• What is required
The listing below begins with the first line you should copy; stop after the line containing "grey.diffuse_color = colour", and drop every picture.

• Supplied records

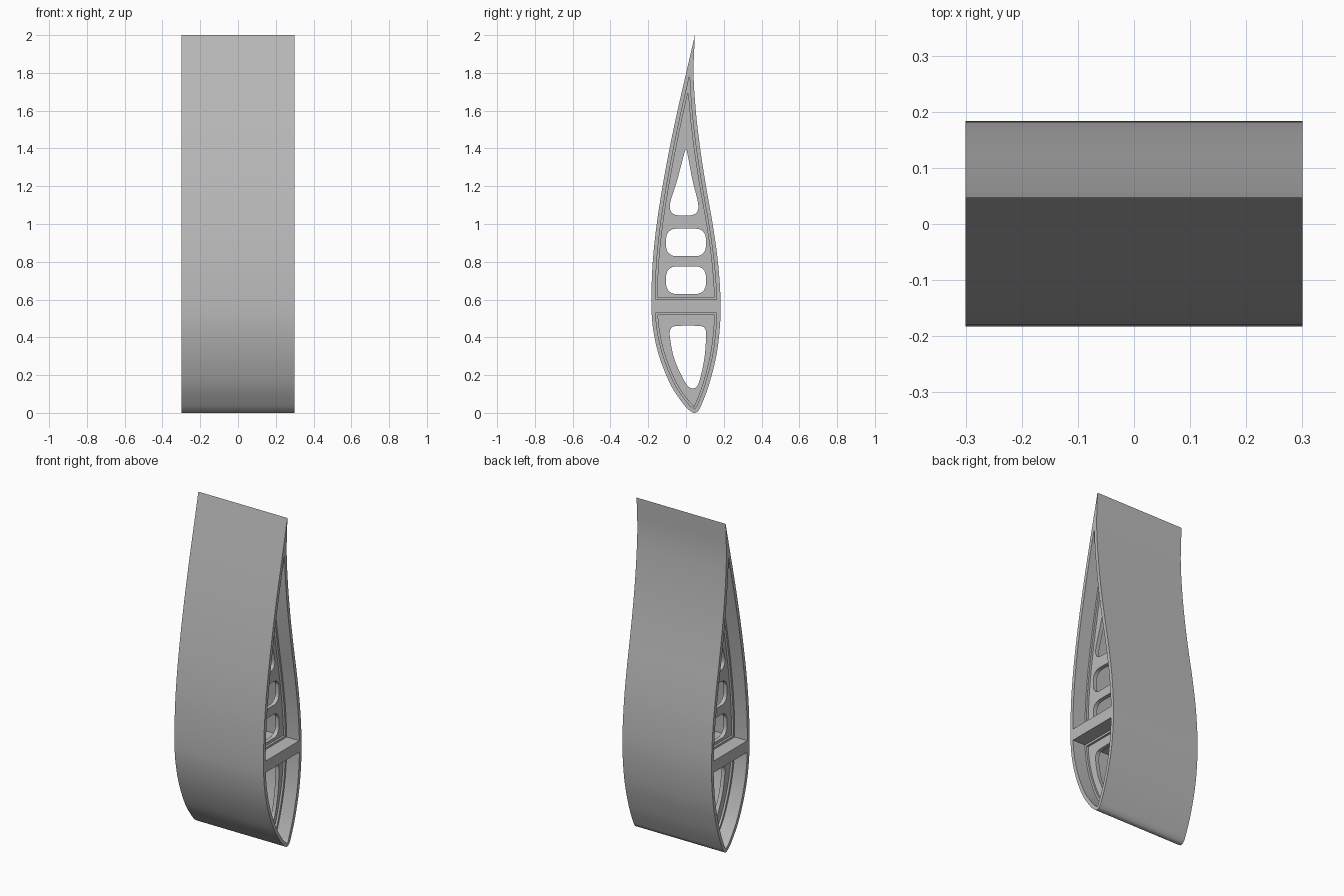
import bpy, bmesh, math
from mathutils import Vector, Matrix

if "Cube" in bpy.data.objects:
    bpy.data.objects.remove(bpy.data.objects["Cube"])

grey = bpy.data.materials.new("plain grey")
grey.use_nodes = True
colour = (0.5, 0.5, 0.5, 1)
grey.diffuse_color = colour
grey.node_tree.nodes["Principled BSDF"].inputs["Base Color"].default_value = colour

HALF_SPAN = 0.3
SKIN = 0.021
SPAR_LOW, SPAR_HIGH = 0.53, 0.6


def smooth_path(points, steps=6, closed=False):
    """Catmull-Rom curve through the points."""
    pts = [Vector(p) for p in points]
    n = len(pts)
    if not closed:
        pts = [2 * pts[0] - pts[1]] + pts + [2 * pts[-1] - pts[-2]]
    out = []
    for i in range(n if closed else n - 1):
        a, b, c, d = (pts[(i + k) % len(pts)] for k in range(4))
        for s in range(steps):
            t = s / steps
            out.append(0.5 * (2 * b + (c - a) * t + (2 * a - 5 * b + 4 * c - d) * t * t
                              + (3 * b - a - 3 * c + d) * t ** 3))
    if not closed:
        out.append(pts[-2])
    return out


# Airfoil outline as (height, front y, back y), nose at the bottom
stations = [(2, .047, .047), (1.8, .001, .04), (1.6, -.045, .052), (1.4, -.087, .075),
            (1.2, -.124, .106), (1, -.155, .141), (.8, -.176, .169), (.6, -.183, .183),
            (.45, -.175, .179), (.3, -.142, .16), (.15, -.082, .122), (.05, -.016, .085),
            (.012, .02, .066)]
front = [(f, z) for z, f, b in stations]
back = [(b, z) for z, f, b in reversed(stations)]
outline = smooth_path(front + [(.045, 0)] + back)


def inset(distance):
    """Outline moved inwards along its normals."""
    out = []
    for i, p in enumerate(outline):
        t = (outline[min(i + 1, len(outline) - 1)] - outline[max(i - 1, 0)]).normalized()
        out.append(p + Vector((-t.y, t.x)) * distance)
    return out


def crossing(a, b, z):
    return a.lerp(b, (z - a.y) / (b.y - a.y))


def clip(path, z, above):
    """Part of an open path on one side of a height, with exact end points."""
    out = []
    for a, b in zip(path, path[1:]):
        if (a.y > z) == above:
            out.append(a)
        if (a.y > z) != (b.y > z):
            out.append(crossing(a, b, z))
    return out


def nose_cell(distance, z):
    return clip(inset(distance), z, False)


def tail_cell(distance, z):
    path = inset(distance)
    half = len(path) // 2
    pairs = [(f, b) for f, b in zip(path[:half], path[::-1]) if f.x < b.x]
    f, b = pairs[0]
    # close the narrow end where both walls would meet
    f2, b2 = pairs[1]
    k = (b.x - f.x) / max((b2.x - f2.x) - (b.x - f.x), 1e-4)
    apex = (f + b) / 2 + ((f + b) / 2 - (f2 + b2) / 2) * min(k, 1)
    chain = [p[1] for p in reversed(pairs)] + [apex] + [p[0] for p in pairs]
    return clip(chain, z, True)


def rounded_box(width, low, high, radius):
    out = []
    for k, (sx, sz) in enumerate([(1, 1), (-1, 1), (-1, -1), (1, -1)]):
        cx = sx * (width / 2 - radius)
        cz = (high - radius) if sz > 0 else (low + radius)
        for s in range(9):
            a = math.pi / 2 * (k + s / 8)
            out.append(Vector((cx + radius * math.cos(a), cz + radius * math.sin(a))))
    return out


def plate(name, loops, x, half_depth):
    """Flat shape with holes, extruded along x."""
    curve = bpy.data.curves.new(name, "CURVE")
    curve.dimensions = "2D"
    curve.fill_mode = "BOTH"
    curve.extrude = half_depth
    for loop in loops:
        spline = curve.splines.new("POLY")
        spline.points.add(len(loop) - 1)
        for point, p in zip(spline.points, loop):
            point.co = (p.x, p.y, 0, 1)
        spline.use_cyclic_u = True
    temp = bpy.data.objects.new(name + " curve", curve)
    bpy.context.collection.objects.link(temp)
    graph = bpy.context.evaluated_depsgraph_get()
    mesh = bpy.data.meshes.new_from_object(temp.evaluated_get(graph))
    bpy.data.objects.remove(temp)
    # turn the drawing plane upright: drawn x, y, depth become y, z, x
    mesh.transform(Matrix(((0, 0, 1, x), (1, 0, 0, 0), (0, 1, 0, 0), (0, 0, 0, 1))))
    bm = bmesh.new()
    bm.from_mesh(mesh)
    bmesh.ops.remove_doubles(bm, verts=bm.verts, dist=1e-5)
    bmesh.ops.recalc_face_normals(bm, faces=bm.faces)
    bm.to_mesh(mesh)
    bm.free()
    mesh.materials.clear()
    mesh.materials.append(grey)
    obj = bpy.data.objects.new(name, mesh)
    bpy.context.collection.objects.link(obj)
    bpy.ops.object.select_all(action="DESELECT")
    obj.select_set(True)
    bpy.context.view_layer.objects.active = obj
    bpy.ops.object.shade_smooth_by_angle(angle=math.radians(30))
    return obj


# Skin with the cross spar in one piece
plate("skin_and_spar", [outline[:-1], nose_cell(SKIN, SPAR_LOW), tail_cell(SKIN, SPAR_HIGH)],
      0, HALF_SPAN)

# Lightening holes in the ribs
nose_hole = smooth_path([(-.05, .46), (.07, .46), (.101, .445), (.106, .4), (.096, .28),
                         (.068, .16), (.04, .13), (.0, .155), (-.06, .28), (-.085, .4),
                         (-.08, .445)], closed=True)
tail_hole = smooth_path([(0, 1.392), (.008, 1.37), (.035, 1.23), (.062, 1.12), (.062, 1.07),
                         (.03, 1.047), (-.05, 1.047), (-.082, 1.07), (-.082, 1.12),
                         (-.05, 1.22), (-.01, 1.37)], closed=True)
box_holes = [rounded_box(.21, low, low + .145, .05) for low in (.63, .83)]

# Two ribs, each a thin web with a raised rim, sunk slightly into the skin
SUNK, RIM = SKIN - .004, SKIN + .012
nose_edge = nose_cell(SUNK, SPAR_LOW + .004)
tail_edge = tail_cell(SUNK, SPAR_HIGH - .004)
for side, label in ((1, "left"), (-1, "right")):
    plate(label + "_nose_web", [nose_edge, nose_hole], side * .19, .012)
    plate(label + "_tail_web", [tail_edge, tail_hole] + box_holes, side * .19, .012)
    plate(label + "_nose_rim", [nose_edge, nose_cell(RIM, SPAR_LOW - .012)], side * .2, .015)
    plate(label + "_tail_rim", [tail_edge, tail_cell(RIM, SPAR_HIGH + .012)], side * .2, .015)
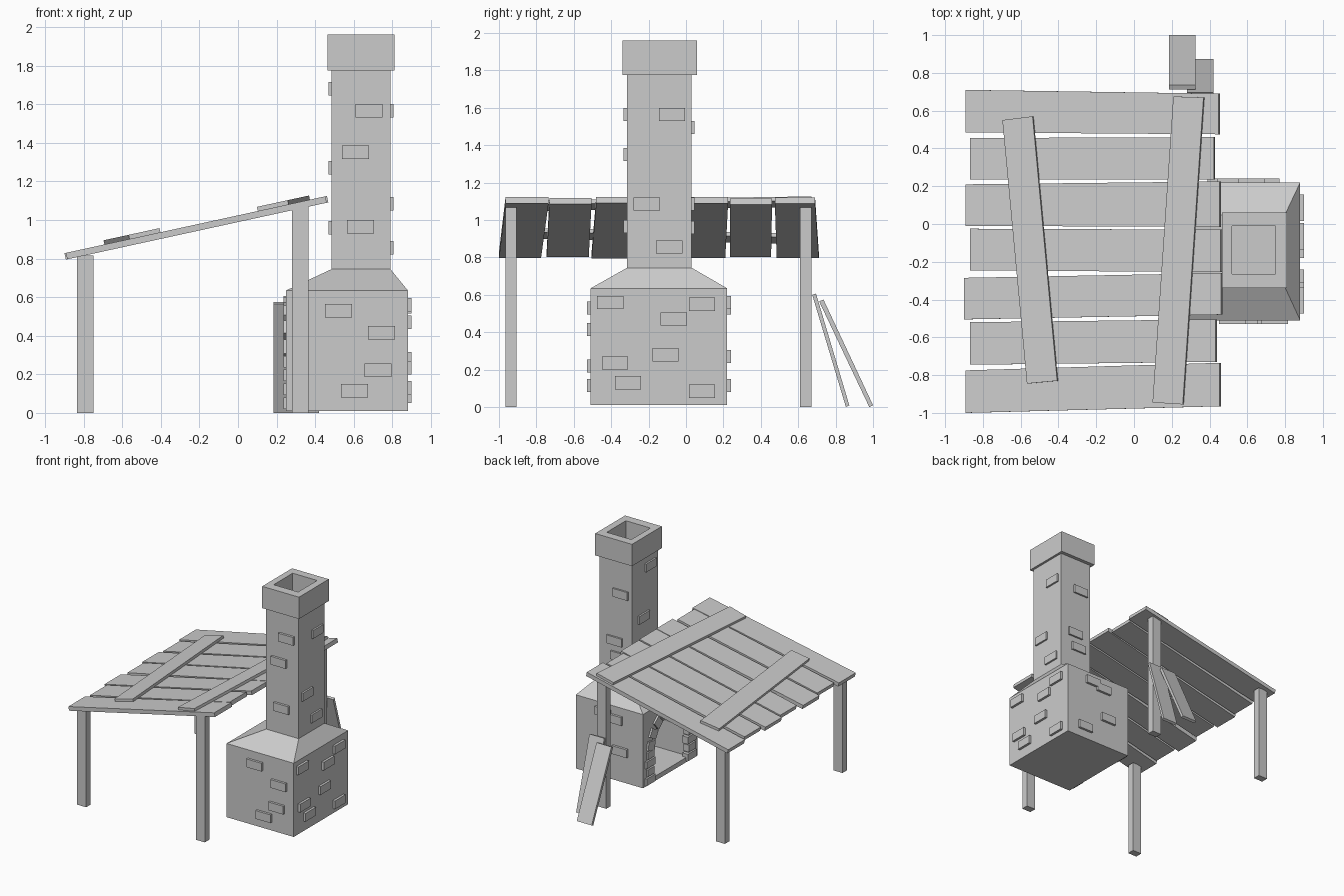
import bpy, bmesh
from math import sin, cos, pi
from mathutils import Vector, Matrix

if "Cube" in bpy.data.objects:
    bpy.data.objects.remove(bpy.data.objects["Cube"])


def finish(name, bm):
    bmesh.ops.recalc_face_normals(bm, faces=bm.faces)
    me = bpy.data.meshes.new(name)
    bm.to_mesh(me)
    bm.free()
    ob = bpy.data.objects.new(name, me)
    bpy.context.collection.objects.link(ob)
    return ob


def prism(name, pts, offset):
    """Extrude a planar outline along an offset vector."""
    bm = bmesh.new()
    off = Vector(offset)
    a = [bm.verts.new(p) for p in pts]
    b = [bm.verts.new(Vector(p) + off) for p in pts]
    bm.faces.new(a)
    bm.faces.new(b[::-1])
    n = len(a)
    for i in range(n):
        j = (i + 1) % n
        bm.faces.new((a[i], a[j], b[j], b[i]))
    return finish(name, bm)


def add_box(bm, centre, size, rot_x=0):
    m = Matrix.Translation(centre) @ Matrix.Rotation(rot_x, 4, 'X') @ Matrix.Diagonal((*size, 1))
    bmesh.ops.create_cube(bm, size=1, matrix=m)


# Furnace body, shoulder, chimney, cap and flue as one lofted shell
rings = [(.25, .88, -.51, .22, .01), (.25, .88, -.51, .22, .635),
         (.485, .79, -.315, .03, .745), (.485, .79, -.315, .03, 1.775),
         (.465, .81, -.34, .06, 1.775), (.465, .81, -.34, .06, 1.96),
         (.52, .75, -.265, -.01, 1.96), (.52, .75, -.265, -.01, 1.5)]
bm = bmesh.new()
loops = [[bm.verts.new((x, y, z)) for x, y in ((x0, y0), (x1, y0), (x1, y1), (x0, y1))]
         for x0, x1, y0, y1, z in rings]
for lo, hi in zip(loops, loops[1:]):
    for i in range(4):
        j = (i + 1) % 4
        bm.faces.new((lo[i], lo[j], hi[j], hi[i]))
bm.faces.new(loops[0][::-1])
bm.faces.new(loops[-1])
furnace = finish("furnace_and_chimney", bm)

# Arched firebox opening on the -x side
CY, SPRING, R = -.145, .29, .245
arch = [(.1, CY - R, .05), (.1, CY + R, .05)]
arch += [(.1, CY + R * cos(pi * i / 8), SPRING + R * sin(pi * i / 8)) for i in range(9)]
cutter = prism("firebox_cutter", arch, (.68, 0, 0))
cutter.hide_render = True
cutter.hide_viewport = True
mod = furnace.modifiers.new("firebox", 'BOOLEAN')
mod.object = cutter
mod.solver = 'EXACT'

# Bricks around the opening
bm = bmesh.new()
for side in (-1, 1):
    for i in range(4):
        w = .09 if i % 2 else .12
        add_box(bm, (.26, CY + side * (R + .03), .05 + i * .072), (.05, w, .06))
for i in range(9):
    a = pi * (i + .5) / 9
    add_box(bm, (.26, CY + (R + .025) * cos(a), SPRING + (R + .025) * sin(a)),
            (.05, .09, .075), a)
finish("arch_bricks", bm)

# Scattered raised bricks: (position along face, height)
W, H, D = .14, .07, .04
faces = {
    ("x", .88, .785): [(-.405, .56), (-.065, .47), (.085, .55), (-.11, .28), (-.38, .235),
                       (-.31, .13), (.085, .085), (-.075, 1.565), (-.21, 1.085), (-.09, .855)],
    ("x", .25, .49): [(-.21, 1.68), (-.12, 1.27), (-.2, .96)],
    ("y", -.51, -.315): [(.52, .53), (.745, .415), (.725, .22), (.605, .115),
                         (.68, 1.565), (.61, 1.35), (.635, .965)],
    ("y", .22, .025): [(.62, .56), (.51, .53), (.46, .27), (.7, .115),
                       (.59, 1.495), (.645, 1.085), (.61, .96)],
}
bm = bmesh.new()
for (axis, base, shaft), spots in faces.items():
    for u, z in spots:
        p = base if z < .7 else shaft
        if axis == "x":
            add_box(bm, (p, u, z), (D, W, H))
        else:
            add_box(bm, (u, p, z), (W, D, H))
finish("wall_bricks", bm)

# Roof posts
for name, x, top in (("low", -.792, .815), ("high", .322, 1.07)):
    for side, y in (("front", -.935), ("back", .64)):
        bm = bmesh.new()
        add_box(bm, (x, y, top / 2), (.085, .06, top))
        finish(f"{name}_{side}_post", bm)

# Sloped roof
SLOPE = .218
NORMAL = Vector((-SLOPE, 0, 1)).normalized()


def roof_quad(name, pts, lift, thick):
    prism(name, [Vector((x, y, .795 + SLOPE * (x + .89))) + NORMAL * lift for x, y in pts],
          NORMAL * thick)


# Planks: x ends, then low/high y at the left and right end
planks = [(-.885, .455, .485, .71, .475, .69), (-.86, .43, .235, .455, .235, .46),
          (-.885, .46, -.01, .21, -.015, .225), (-.86, .465, -.245, -.025, -.255, -.03),
          (-.892, .468, -.505, -.285, -.48, -.26), (-.86, .44, -.745, -.52, -.73, -.505),
          (-.885, .46, -1.0, -.775, -.965, -.735)]
for i, (x0, x1, a, b, c, d) in enumerate(planks):
    roof_quad(f"roof_plank_{i + 1}", [(x0, a), (x1, c), (x1, d), (x0, b)], 0, .034)
roof_quad("low_batten", [(-.685, .55), (-.525, .57), (-.395, -.83), (-.555, -.845)], .034, .022)
roof_quad("high_batten", [(.22, .675), (.38, .67), (.27, -.955), (.11, -.945)], .034, .022)

# Spare planks leaning against the back post: x range, side profile in y,z
for i, (x0, x1, prof) in enumerate((
        (.28, .42, [(.675, .6), (.695, .607), (.873, .01), (.855, .0)]),
        (.185, .325, [(.712, .565), (.735, .575), (1.0, .01), (.98, .0)]))):
    prism(f"leaning_plank_{i + 1}", [(x0, y, z) for y, z in prof], (x1 - x0, 0, 0))
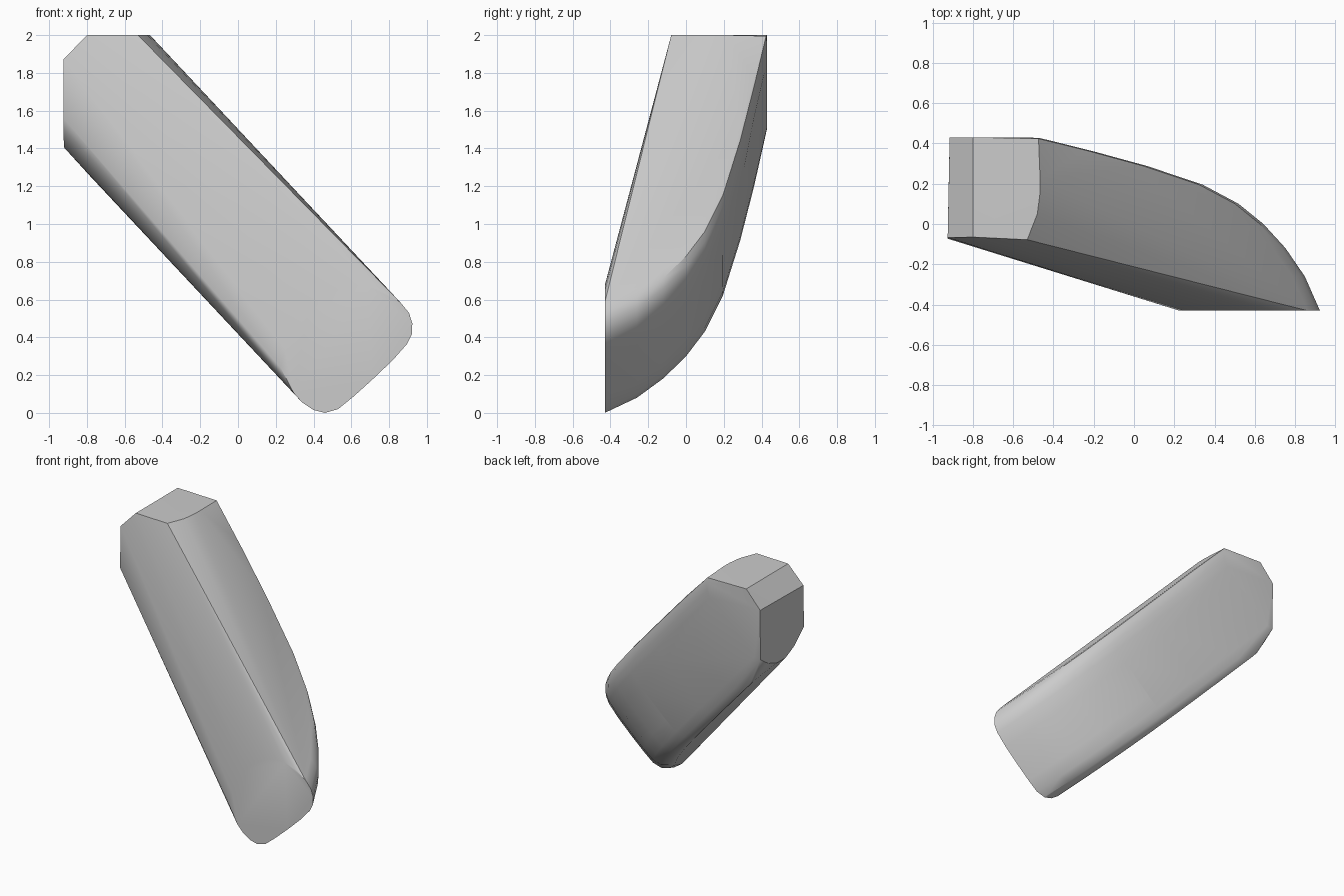
import bpy, bmesh, math

# rounded lower end of the front cap (x, z), and the arc that closes it
end = [(0.295, 0.105), (0.34, 0.055), (0.40, 0.015), (0.46, 0.0), (0.53, 0.02),
       (0.61, 0.085), (0.71, 0.175), (0.82, 0.28), (0.895, 0.365), (0.92, 0.415),
       (0.923, 0.475), (0.905, 0.53), (0.86, 0.585)]
arc = [(0.77, 0.645), (0.69, 0.67), (0.62, 0.675), (0.53, 0.655), (0.45, 0.615),
       (0.37, 0.54), (0.30, 0.44), (0.25, 0.33), (0.225, 0.24)]

# belly curve: slide distance along the slanted axis and the depth reached
belly = [(0, -0.43), (0.11, -0.26), (0.25, -0.12), (0.41, 0.0), (0.59, 0.1),
         (0.85, 0.195), (1.25, 0.287), (1.64, 0.36), (2.04, 0.428)]
dx, dz = -0.684, 0.73

points = [(x, -0.43, z) for x, z in arc]
for s, y in belly:
    for x, z in end:
        px, pz = x + dx * s, z + dz * s
        if px >= -0.925 and pz <= 2:
            points.append((px, y, pz))

# flat faces of the upper end: top, chamfer, left side, back
points += [(-0.8, -0.065, 2), (-0.53, -0.078, 2), (-0.48, 0.05, 2),
           (-0.467, 0.15, 2), (-0.466, 0.22, 2), (-0.474, 0.424, 1.995),
           (-0.8, 0.43, 2), (-0.915, 0.43, 1.87), (-0.925, -0.068, 1.87),
           (-0.925, -0.073, 1.56), (-0.923, 0.04, 1.455), (-0.921, 0.14, 1.405),
           (-0.919, 0.24, 1.405), (-0.917, 0.34, 1.44), (-0.915, 0.428, 1.5)]

# one closed convex body
bm = bmesh.new()
for p in points:
    bm.verts.new(p)
res = bmesh.ops.convex_hull(bm, input=bm.verts)
loose = {g for g in res["geom_interior"] + res["geom_unused"]
         if isinstance(g, bmesh.types.BMVert)}
bmesh.ops.delete(bm, geom=list(loose), context='VERTS')
bmesh.ops.dissolve_limit(bm, angle_limit=math.radians(1), verts=bm.verts, edges=bm.edges)
bmesh.ops.recalc_face_normals(bm, faces=bm.faces)
mesh = bpy.data.meshes.new("slanted_body")
bm.to_mesh(mesh)
bm.free()
body = bpy.data.objects.new("slanted_body", mesh)
bpy.context.collection.objects.link(body)
bpy.context.view_layer.objects.active = body
body.select_set(True)
bpy.ops.object.shade_smooth_by_angle(angle=math.radians(28))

• Result
import bpy, bmesh, math
from mathutils import Vector, Matrix

if "Cube" in bpy.data.objects:
    bpy.data.objects.remove(bpy.data.objects["Cube"])

grey = bpy.data.materials.new("plain grey")
grey.use_nodes = True
colour = (0.5, 0.5, 0.5, 1)
grey.diffuse_color = colour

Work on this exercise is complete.